━━━ Data records

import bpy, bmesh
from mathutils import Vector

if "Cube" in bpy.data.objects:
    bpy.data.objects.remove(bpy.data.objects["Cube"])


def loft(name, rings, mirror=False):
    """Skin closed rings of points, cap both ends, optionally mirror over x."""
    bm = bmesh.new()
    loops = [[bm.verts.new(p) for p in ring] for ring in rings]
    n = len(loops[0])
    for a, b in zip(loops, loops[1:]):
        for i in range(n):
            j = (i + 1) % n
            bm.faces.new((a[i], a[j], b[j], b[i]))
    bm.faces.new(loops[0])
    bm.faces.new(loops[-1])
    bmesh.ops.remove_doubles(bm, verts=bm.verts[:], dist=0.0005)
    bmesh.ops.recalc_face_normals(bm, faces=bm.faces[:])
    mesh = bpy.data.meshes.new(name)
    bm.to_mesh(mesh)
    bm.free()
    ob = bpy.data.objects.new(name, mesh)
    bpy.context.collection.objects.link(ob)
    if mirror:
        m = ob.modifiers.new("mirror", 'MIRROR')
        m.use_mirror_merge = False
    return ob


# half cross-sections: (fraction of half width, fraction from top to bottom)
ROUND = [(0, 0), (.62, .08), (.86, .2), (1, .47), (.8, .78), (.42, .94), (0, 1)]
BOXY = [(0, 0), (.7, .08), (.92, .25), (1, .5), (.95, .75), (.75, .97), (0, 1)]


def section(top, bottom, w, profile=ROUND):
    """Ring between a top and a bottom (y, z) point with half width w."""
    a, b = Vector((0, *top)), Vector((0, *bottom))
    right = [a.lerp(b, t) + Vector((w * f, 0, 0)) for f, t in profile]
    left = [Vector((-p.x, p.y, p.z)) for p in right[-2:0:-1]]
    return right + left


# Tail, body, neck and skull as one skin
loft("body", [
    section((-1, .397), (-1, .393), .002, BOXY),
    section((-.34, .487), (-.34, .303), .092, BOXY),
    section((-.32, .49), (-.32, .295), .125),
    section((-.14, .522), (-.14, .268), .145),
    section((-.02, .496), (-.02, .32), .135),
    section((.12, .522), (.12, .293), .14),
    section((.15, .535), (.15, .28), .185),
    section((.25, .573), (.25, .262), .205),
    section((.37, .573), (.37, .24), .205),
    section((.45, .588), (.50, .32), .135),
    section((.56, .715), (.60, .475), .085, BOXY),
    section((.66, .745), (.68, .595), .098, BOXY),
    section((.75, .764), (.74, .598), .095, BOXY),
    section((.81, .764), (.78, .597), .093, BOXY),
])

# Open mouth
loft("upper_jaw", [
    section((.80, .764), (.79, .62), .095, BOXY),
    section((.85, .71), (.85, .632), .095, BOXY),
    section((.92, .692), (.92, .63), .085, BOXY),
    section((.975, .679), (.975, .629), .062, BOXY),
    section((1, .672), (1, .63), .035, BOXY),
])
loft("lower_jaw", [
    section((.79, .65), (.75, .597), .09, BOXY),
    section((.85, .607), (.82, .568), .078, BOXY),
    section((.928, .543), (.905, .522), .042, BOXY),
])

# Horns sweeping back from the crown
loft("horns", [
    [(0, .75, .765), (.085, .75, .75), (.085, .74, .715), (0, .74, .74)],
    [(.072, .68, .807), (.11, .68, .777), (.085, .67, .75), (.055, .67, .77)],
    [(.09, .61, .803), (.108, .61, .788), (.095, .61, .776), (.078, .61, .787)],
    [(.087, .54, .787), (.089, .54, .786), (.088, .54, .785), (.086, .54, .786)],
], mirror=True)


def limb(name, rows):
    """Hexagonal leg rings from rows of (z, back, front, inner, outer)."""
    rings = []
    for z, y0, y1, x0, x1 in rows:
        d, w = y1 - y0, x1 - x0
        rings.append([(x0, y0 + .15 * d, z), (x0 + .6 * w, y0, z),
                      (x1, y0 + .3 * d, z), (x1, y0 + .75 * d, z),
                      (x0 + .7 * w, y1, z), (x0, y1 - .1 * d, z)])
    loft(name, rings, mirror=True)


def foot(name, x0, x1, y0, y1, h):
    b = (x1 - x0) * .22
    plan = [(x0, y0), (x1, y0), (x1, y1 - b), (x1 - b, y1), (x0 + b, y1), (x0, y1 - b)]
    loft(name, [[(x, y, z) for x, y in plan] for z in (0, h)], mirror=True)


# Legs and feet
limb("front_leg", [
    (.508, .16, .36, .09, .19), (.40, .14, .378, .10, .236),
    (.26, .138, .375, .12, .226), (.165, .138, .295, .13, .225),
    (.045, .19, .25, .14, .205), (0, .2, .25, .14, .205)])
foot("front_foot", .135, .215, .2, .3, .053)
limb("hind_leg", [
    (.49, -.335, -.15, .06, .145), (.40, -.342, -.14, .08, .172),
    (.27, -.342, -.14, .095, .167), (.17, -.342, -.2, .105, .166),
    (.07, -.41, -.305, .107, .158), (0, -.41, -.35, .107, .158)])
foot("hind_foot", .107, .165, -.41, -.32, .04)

━━━━━━

* Exercise objective:
Read the data above. Pull out each line in which the string "foot" appears.

* Solution to this exercise:
def foot(name, x0, x1, y0, y1, h):
foot("front_foot", .135, .215, .2, .3, .053)
foot("hind_foot", .107, .165, -.41, -.32, .04)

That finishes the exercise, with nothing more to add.